__Required action__: Go to the line holding "zc + r * math.cos(turn" in the entries below and write out exactly every line down to and including the line holding "(-0.905, 0.043)], STEEL)".

__Input material__:

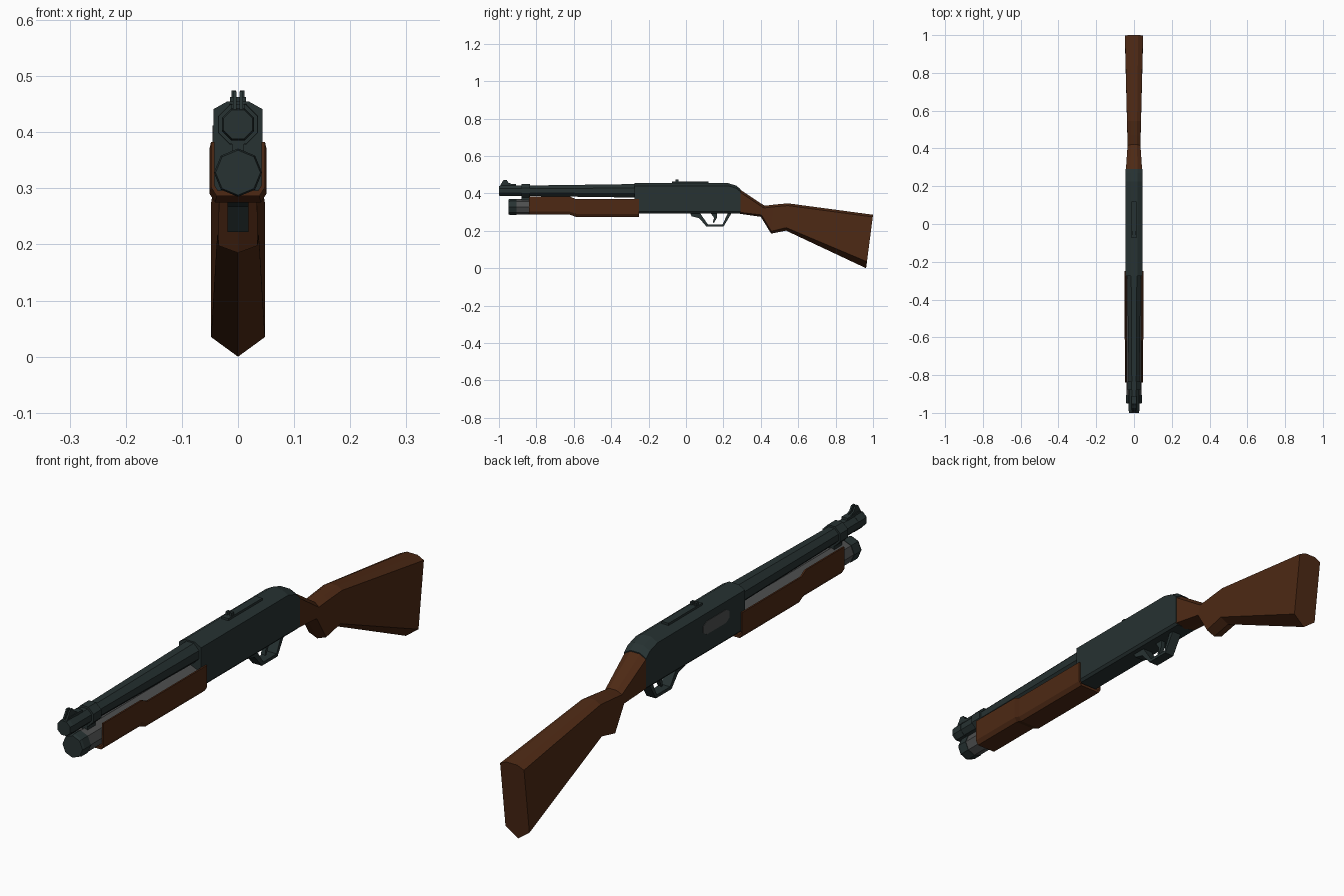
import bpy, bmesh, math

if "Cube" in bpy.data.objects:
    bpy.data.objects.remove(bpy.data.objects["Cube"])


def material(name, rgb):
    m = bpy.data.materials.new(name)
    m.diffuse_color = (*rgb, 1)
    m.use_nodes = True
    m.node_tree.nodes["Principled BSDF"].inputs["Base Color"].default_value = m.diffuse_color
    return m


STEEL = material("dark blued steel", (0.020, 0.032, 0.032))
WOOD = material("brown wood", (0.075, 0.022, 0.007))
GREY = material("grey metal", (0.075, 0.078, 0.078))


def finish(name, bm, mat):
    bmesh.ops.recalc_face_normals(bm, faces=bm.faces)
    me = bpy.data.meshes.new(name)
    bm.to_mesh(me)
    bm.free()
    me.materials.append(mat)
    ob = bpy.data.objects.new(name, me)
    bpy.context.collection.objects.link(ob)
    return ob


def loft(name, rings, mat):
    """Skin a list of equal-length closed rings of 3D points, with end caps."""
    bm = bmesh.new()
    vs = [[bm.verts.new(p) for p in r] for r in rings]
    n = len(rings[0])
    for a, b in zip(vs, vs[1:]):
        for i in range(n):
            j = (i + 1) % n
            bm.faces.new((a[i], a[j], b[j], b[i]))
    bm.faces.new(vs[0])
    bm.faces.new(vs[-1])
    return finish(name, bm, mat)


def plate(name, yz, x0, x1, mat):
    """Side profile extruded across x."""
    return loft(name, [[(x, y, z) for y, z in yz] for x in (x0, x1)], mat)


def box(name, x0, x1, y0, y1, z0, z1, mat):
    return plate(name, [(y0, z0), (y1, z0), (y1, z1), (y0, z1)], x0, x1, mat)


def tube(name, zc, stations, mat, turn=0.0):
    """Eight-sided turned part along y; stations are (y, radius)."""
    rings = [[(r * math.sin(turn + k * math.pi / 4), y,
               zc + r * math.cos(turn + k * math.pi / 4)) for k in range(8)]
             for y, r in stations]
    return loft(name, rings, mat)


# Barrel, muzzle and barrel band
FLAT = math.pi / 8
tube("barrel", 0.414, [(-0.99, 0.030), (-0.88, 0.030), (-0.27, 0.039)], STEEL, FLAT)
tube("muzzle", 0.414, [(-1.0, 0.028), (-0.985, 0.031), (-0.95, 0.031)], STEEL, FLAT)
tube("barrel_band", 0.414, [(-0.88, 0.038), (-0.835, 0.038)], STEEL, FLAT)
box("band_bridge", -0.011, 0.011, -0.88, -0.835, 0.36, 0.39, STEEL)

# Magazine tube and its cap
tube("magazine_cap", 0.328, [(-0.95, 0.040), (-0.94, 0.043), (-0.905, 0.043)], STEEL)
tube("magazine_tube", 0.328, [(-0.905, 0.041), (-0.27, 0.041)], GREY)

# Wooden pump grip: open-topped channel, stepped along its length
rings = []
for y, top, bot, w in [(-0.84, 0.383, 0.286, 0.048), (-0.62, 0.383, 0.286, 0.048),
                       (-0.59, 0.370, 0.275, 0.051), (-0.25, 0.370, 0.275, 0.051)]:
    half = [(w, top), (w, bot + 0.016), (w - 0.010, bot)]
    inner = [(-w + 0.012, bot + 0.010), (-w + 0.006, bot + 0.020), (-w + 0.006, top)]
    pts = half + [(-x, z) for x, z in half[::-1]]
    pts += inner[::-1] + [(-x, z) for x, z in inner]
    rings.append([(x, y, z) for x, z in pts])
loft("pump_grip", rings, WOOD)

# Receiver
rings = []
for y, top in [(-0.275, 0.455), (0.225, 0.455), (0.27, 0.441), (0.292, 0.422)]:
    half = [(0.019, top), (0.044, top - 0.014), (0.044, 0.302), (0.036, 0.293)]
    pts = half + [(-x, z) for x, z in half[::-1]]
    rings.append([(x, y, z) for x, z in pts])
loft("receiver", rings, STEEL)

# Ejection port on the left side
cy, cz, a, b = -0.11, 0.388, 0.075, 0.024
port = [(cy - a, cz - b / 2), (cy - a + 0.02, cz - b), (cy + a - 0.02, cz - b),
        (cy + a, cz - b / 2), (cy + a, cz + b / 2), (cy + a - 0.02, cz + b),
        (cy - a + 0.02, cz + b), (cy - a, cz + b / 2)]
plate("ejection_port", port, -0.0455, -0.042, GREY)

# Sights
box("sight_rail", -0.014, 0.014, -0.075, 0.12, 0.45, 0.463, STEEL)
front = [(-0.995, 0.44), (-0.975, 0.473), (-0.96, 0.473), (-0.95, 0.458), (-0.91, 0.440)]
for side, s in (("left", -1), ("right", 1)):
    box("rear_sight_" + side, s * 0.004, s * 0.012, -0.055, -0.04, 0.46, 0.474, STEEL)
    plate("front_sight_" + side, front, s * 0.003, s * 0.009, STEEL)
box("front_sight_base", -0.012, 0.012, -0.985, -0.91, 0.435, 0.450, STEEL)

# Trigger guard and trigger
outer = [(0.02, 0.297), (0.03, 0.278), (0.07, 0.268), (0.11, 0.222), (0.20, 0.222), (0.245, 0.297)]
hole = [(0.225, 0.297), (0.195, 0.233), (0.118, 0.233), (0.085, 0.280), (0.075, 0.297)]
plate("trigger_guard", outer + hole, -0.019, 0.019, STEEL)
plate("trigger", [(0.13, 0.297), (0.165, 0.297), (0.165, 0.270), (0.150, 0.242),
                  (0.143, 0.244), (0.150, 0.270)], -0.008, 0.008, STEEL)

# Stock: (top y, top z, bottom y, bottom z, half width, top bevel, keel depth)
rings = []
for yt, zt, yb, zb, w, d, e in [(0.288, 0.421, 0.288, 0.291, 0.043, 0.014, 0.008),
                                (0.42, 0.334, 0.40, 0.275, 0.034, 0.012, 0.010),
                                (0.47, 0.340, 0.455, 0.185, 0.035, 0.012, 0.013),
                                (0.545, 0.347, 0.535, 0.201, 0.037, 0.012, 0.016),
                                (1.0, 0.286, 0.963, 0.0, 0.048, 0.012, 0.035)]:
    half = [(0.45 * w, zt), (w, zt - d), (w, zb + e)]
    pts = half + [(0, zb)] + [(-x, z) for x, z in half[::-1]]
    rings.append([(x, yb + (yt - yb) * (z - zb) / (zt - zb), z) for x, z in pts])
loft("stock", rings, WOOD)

__Answer box__:
               zc + r * math.cos(turn + k * math.pi / 4)) for k in range(8)]
             for y, r in stations]
    return loft(name, rings, mat)


# Barrel, muzzle and barrel band
FLAT = math.pi / 8
tube("barrel", 0.414, [(-0.99, 0.030), (-0.88, 0.030), (-0.27, 0.039)], STEEL, FLAT)
tube("muzzle", 0.414, [(-1.0, 0.028), (-0.985, 0.031), (-0.95, 0.031)], STEEL, FLAT)
tube("barrel_band", 0.414, [(-0.88, 0.038), (-0.835, 0.038)], STEEL, FLAT)
box("band_bridge", -0.011, 0.011, -0.88, -0.835, 0.36, 0.39, STEEL)

# Magazine tube and its cap
tube("magazine_cap", 0.328, [(-0.95, 0.040), (-0.94, 0.043), (-0.905, 0.043)], STEEL)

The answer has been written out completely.